--- TASK DETAILS ---
Write out exactly the lines from the first line of the records below through the line that contains "bm = bmesh.new()", and stop there.

*-*-*

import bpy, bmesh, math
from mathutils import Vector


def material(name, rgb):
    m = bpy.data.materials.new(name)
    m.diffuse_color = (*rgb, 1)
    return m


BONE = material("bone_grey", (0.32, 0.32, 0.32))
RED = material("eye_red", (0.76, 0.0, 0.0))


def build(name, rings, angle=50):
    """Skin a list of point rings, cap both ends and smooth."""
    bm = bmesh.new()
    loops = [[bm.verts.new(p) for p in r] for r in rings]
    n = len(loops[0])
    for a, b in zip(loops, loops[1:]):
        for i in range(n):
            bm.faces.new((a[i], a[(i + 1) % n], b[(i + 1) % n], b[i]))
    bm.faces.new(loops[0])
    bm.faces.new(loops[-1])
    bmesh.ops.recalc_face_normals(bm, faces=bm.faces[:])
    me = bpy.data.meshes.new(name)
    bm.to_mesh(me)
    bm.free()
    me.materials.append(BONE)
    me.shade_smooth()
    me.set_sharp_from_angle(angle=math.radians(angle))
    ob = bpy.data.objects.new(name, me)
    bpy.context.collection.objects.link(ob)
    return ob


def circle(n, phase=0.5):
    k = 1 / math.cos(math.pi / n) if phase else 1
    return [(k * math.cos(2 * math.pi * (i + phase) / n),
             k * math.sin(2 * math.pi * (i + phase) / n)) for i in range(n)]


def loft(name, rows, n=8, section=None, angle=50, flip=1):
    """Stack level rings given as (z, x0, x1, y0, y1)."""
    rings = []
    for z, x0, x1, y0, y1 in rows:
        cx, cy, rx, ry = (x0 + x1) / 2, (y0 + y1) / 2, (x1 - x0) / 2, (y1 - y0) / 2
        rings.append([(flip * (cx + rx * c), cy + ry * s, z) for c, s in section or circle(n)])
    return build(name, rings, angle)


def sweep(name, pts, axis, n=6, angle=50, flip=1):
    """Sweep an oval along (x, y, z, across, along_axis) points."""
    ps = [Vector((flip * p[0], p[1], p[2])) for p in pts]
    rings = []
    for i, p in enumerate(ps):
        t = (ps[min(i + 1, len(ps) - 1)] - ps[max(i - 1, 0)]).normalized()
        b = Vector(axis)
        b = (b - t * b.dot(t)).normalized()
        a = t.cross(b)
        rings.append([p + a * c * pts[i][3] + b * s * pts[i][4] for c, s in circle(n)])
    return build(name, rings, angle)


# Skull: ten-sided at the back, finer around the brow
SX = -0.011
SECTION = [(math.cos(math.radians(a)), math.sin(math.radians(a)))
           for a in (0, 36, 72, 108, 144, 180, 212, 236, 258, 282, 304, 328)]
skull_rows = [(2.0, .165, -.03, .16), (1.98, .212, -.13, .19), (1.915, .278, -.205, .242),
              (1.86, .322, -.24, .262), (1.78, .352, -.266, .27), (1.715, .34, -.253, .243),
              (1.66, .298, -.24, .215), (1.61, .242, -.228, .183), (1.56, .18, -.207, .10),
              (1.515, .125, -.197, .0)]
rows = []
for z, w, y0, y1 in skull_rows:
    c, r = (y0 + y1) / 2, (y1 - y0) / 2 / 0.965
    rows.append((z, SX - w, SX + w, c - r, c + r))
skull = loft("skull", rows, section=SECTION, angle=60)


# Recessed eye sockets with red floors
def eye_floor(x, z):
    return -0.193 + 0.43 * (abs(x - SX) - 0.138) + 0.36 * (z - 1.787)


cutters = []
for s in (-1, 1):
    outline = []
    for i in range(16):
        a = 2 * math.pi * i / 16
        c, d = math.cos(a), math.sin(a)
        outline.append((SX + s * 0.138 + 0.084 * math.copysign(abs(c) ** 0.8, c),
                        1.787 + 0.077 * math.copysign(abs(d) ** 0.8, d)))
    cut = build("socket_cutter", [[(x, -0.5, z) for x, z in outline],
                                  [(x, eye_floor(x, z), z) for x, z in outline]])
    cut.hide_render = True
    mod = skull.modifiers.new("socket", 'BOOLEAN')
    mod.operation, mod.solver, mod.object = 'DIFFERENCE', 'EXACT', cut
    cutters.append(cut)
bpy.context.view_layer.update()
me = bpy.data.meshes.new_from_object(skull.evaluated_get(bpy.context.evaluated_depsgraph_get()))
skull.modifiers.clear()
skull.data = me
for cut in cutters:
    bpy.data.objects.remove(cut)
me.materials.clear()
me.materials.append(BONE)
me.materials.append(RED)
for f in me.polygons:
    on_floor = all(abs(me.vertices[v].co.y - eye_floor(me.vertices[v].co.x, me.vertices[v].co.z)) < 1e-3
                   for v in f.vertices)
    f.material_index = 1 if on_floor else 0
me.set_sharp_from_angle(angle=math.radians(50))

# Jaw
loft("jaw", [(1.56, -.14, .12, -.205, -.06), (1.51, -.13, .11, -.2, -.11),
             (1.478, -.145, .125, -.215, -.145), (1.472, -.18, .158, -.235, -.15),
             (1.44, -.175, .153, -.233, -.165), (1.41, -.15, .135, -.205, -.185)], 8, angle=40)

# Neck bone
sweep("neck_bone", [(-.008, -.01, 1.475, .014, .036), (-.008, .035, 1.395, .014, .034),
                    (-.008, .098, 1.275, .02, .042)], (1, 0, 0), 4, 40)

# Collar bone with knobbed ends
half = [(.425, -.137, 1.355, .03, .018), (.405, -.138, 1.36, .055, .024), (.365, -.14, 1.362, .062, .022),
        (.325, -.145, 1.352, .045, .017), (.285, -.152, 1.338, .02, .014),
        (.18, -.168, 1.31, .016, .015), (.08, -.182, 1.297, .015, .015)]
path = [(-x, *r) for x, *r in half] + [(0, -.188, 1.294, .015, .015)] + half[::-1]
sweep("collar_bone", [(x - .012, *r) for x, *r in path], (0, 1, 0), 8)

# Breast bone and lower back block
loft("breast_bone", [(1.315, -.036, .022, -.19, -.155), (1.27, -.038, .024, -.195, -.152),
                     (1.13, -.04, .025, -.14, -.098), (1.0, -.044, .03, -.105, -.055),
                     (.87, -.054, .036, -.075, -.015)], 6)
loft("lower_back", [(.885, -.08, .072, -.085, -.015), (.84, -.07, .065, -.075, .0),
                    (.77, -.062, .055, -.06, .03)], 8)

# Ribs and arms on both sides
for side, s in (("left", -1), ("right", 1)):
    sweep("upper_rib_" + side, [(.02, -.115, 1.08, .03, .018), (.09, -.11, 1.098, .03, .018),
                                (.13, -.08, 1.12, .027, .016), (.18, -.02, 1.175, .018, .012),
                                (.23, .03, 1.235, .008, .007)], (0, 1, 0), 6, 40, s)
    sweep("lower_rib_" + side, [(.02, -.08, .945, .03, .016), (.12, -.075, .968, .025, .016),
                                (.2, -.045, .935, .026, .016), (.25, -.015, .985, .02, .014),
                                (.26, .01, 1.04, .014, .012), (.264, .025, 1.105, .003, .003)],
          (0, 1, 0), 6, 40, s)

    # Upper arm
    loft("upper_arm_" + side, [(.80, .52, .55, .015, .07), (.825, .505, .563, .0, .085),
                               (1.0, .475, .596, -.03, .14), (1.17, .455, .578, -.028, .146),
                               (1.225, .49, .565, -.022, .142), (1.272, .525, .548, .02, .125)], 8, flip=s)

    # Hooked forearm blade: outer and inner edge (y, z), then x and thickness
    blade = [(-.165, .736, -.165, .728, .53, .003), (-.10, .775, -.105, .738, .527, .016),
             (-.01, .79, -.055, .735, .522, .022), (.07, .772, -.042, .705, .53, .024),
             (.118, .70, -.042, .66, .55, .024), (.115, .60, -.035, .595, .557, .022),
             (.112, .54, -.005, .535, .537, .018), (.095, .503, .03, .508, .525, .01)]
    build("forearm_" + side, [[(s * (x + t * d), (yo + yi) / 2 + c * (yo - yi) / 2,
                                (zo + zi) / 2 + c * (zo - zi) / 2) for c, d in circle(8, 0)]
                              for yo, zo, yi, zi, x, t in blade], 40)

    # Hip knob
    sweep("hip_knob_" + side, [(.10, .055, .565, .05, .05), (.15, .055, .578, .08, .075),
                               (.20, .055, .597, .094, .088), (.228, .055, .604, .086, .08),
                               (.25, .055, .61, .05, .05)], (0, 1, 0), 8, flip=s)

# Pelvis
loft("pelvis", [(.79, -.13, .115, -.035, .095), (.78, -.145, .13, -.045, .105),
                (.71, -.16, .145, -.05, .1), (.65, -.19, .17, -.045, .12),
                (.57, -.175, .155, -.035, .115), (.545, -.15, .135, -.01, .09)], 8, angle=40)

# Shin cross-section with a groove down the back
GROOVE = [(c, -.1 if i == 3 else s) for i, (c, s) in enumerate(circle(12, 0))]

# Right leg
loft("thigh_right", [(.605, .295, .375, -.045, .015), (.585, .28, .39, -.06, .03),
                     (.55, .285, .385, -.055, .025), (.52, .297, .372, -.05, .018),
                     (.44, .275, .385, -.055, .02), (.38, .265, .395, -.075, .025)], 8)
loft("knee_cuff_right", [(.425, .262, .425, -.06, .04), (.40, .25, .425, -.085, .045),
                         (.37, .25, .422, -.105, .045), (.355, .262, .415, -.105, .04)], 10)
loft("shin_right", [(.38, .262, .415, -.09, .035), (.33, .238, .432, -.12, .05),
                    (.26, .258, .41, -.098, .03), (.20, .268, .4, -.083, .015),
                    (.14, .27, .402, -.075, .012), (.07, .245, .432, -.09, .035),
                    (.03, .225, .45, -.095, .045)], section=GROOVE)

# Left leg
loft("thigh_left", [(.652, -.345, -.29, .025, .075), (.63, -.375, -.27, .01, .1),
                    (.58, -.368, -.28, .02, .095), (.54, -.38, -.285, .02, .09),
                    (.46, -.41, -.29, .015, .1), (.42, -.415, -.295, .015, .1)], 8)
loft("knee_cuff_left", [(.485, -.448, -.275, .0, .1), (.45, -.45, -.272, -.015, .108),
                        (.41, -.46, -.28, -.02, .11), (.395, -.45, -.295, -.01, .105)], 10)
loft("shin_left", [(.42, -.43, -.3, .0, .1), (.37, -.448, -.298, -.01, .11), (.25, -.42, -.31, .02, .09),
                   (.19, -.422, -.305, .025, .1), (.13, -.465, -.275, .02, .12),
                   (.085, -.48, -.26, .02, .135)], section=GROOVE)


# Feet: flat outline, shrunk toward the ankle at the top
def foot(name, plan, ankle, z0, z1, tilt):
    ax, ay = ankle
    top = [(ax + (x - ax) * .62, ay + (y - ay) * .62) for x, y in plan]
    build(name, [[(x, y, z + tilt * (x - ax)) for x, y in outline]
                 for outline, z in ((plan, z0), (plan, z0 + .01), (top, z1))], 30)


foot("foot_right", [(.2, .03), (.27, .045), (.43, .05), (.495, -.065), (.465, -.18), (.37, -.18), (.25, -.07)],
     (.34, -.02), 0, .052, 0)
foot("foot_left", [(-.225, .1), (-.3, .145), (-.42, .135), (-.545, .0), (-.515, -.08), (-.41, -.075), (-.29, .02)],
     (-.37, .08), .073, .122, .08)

*-*-*

--- ANSWER SECTION ---
import bpy, bmesh, math
from mathutils import Vector


def material(name, rgb):
    m = bpy.data.materials.new(name)
    m.diffuse_color = (*rgb, 1)
    return m


BONE = material("bone_grey", (0.32, 0.32, 0.32))
RED = material("eye_red", (0.76, 0.0, 0.0))


def build(name, rings, angle=50):
    """Skin a list of point rings, cap both ends and smooth."""
    bm = bmesh.new()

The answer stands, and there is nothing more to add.